     Moreover, to make it impossible for evil acts to be repeated, God permitted Japan’s armaments to be taken away. The few leaders of the perpetuation of the evil acts, pitiful though they are, could not avoid God’s solemn judgment. The “divine wind” did not stop at the judgment of individuals. We Japanese people had continued to boast and overly pride ourselves as being among the best nations in the world, and we gave no thought to the sufferings and misery of the other peoples of Asia. The privileged minority manipulated their authority to bind the liberty of the people, and the zaibatsu with uncontrolled greed and in collusion with the government sought to appropriate greater fortunes, and without shame deceived society with sham charities. Even though we had two political parties, they were merely puppets for the zaibatsu. Non-property owners worked and worked but still could not feed themselves. Freedom of speech and civil rights did not exist, and citizens merely led their lives each day behaving as machines. Even when reformers appeared, they were thrown in jail. In these conditions, the privileged classes glorified public order and stability, furthered their pleasures, occupied sumptuous mansions, possessed several automobiles, reveled in pomp and glory, and gave no thought to those crying in hunger. There is no way that such unreasonable social conditions could continue for long. Sure enough, time brought about their ruin and they could not avoid receiving the fate they deserved.
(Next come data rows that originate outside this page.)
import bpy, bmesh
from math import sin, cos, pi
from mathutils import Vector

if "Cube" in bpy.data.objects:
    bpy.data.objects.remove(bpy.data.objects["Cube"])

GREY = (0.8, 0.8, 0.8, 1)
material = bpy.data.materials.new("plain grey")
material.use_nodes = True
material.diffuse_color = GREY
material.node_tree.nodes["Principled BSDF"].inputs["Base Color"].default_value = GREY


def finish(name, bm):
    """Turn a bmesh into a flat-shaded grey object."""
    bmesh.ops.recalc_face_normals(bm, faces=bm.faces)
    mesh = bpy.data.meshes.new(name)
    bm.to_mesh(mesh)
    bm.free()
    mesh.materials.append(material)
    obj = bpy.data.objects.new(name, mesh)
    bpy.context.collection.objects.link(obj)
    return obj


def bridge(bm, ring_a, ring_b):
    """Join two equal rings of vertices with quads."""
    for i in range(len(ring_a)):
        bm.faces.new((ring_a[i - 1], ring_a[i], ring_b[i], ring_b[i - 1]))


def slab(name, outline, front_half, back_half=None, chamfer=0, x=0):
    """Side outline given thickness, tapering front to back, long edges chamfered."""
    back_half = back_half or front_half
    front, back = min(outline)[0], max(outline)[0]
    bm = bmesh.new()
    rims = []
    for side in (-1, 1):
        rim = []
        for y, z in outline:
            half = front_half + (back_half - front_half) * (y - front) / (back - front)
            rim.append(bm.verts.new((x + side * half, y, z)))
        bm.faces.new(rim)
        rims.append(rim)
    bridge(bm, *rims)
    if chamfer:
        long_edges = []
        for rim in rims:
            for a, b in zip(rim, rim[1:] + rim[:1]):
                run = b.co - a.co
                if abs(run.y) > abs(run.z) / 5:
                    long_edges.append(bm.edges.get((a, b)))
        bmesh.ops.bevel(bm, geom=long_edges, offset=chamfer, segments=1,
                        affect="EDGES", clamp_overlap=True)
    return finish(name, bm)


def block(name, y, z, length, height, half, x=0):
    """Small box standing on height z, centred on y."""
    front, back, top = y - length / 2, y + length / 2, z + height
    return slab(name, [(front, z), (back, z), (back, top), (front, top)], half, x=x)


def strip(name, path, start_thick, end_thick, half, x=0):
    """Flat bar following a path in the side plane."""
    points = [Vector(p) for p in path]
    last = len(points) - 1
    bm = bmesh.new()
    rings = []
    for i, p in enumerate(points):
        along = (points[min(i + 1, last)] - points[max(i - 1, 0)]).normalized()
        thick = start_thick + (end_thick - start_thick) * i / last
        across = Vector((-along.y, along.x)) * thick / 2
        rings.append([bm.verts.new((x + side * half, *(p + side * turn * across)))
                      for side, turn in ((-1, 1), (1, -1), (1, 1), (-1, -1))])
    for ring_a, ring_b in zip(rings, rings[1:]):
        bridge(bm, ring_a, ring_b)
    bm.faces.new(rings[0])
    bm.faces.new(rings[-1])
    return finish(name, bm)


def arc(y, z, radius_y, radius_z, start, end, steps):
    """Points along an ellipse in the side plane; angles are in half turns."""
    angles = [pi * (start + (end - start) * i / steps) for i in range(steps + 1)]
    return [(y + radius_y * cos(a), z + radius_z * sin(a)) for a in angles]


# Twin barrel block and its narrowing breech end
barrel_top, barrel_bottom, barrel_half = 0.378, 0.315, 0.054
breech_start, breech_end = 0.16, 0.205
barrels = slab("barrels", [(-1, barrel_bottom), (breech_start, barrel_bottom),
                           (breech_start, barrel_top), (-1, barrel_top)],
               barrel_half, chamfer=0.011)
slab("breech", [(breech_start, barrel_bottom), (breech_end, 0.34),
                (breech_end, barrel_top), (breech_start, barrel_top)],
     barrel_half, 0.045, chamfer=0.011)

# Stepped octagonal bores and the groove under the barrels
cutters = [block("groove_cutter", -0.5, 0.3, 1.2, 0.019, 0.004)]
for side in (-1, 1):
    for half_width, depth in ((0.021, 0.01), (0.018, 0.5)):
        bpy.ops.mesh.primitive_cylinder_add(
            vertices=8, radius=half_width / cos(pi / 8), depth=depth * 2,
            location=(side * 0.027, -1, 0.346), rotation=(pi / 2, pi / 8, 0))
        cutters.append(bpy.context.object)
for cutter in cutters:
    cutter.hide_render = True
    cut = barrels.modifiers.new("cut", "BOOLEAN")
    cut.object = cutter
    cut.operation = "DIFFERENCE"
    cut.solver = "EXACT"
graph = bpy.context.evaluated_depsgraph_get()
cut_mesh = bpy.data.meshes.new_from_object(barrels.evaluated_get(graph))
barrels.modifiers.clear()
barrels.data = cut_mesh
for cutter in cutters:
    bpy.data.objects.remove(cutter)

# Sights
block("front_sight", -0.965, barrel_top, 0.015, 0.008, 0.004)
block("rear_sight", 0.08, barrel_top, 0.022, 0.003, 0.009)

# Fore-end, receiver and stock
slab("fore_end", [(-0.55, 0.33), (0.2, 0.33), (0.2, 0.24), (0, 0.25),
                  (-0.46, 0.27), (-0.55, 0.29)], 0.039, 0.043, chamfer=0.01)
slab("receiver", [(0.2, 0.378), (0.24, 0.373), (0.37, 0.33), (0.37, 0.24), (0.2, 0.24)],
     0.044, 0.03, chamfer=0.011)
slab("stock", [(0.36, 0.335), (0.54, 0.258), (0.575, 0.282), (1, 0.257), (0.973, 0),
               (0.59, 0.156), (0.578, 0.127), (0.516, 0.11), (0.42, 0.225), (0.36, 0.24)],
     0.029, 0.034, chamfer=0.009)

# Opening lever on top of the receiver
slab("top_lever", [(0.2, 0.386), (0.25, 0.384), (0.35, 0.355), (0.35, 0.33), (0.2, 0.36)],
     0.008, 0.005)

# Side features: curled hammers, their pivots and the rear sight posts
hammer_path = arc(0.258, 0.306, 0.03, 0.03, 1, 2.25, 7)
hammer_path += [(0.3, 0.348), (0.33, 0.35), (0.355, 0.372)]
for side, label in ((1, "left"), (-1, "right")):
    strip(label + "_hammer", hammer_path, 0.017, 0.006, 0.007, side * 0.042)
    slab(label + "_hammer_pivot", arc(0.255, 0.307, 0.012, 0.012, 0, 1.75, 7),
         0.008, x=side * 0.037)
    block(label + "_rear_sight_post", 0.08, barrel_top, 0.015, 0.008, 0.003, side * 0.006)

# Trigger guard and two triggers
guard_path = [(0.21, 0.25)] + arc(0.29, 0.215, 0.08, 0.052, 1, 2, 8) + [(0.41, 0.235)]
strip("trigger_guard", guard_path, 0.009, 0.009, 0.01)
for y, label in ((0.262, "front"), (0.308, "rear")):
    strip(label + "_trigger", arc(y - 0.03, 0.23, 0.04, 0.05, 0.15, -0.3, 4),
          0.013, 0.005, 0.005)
It is truly the depths of wretchedness. In the same way that in prewar times I wanted to save those living in poverty, now I keenly want to help those who have fallen so low. I want to let these individuals know that there is an appropriate way they can be saved and that that way is faith.
     First of all, to know that the great change in the position in which they find themselves today is God’s fitting judgment is the beginning of their salvation. They should know that sincerely repenting of past mistakes and entering the path of faith is the only way to obtain true peace of mind. As these steps are taken, I firmly believe a greater sense of peace and a life even more happy than their previous days of glory may be had.

Essays on Faith, page 10, September 5, 1948
    translated by cynndd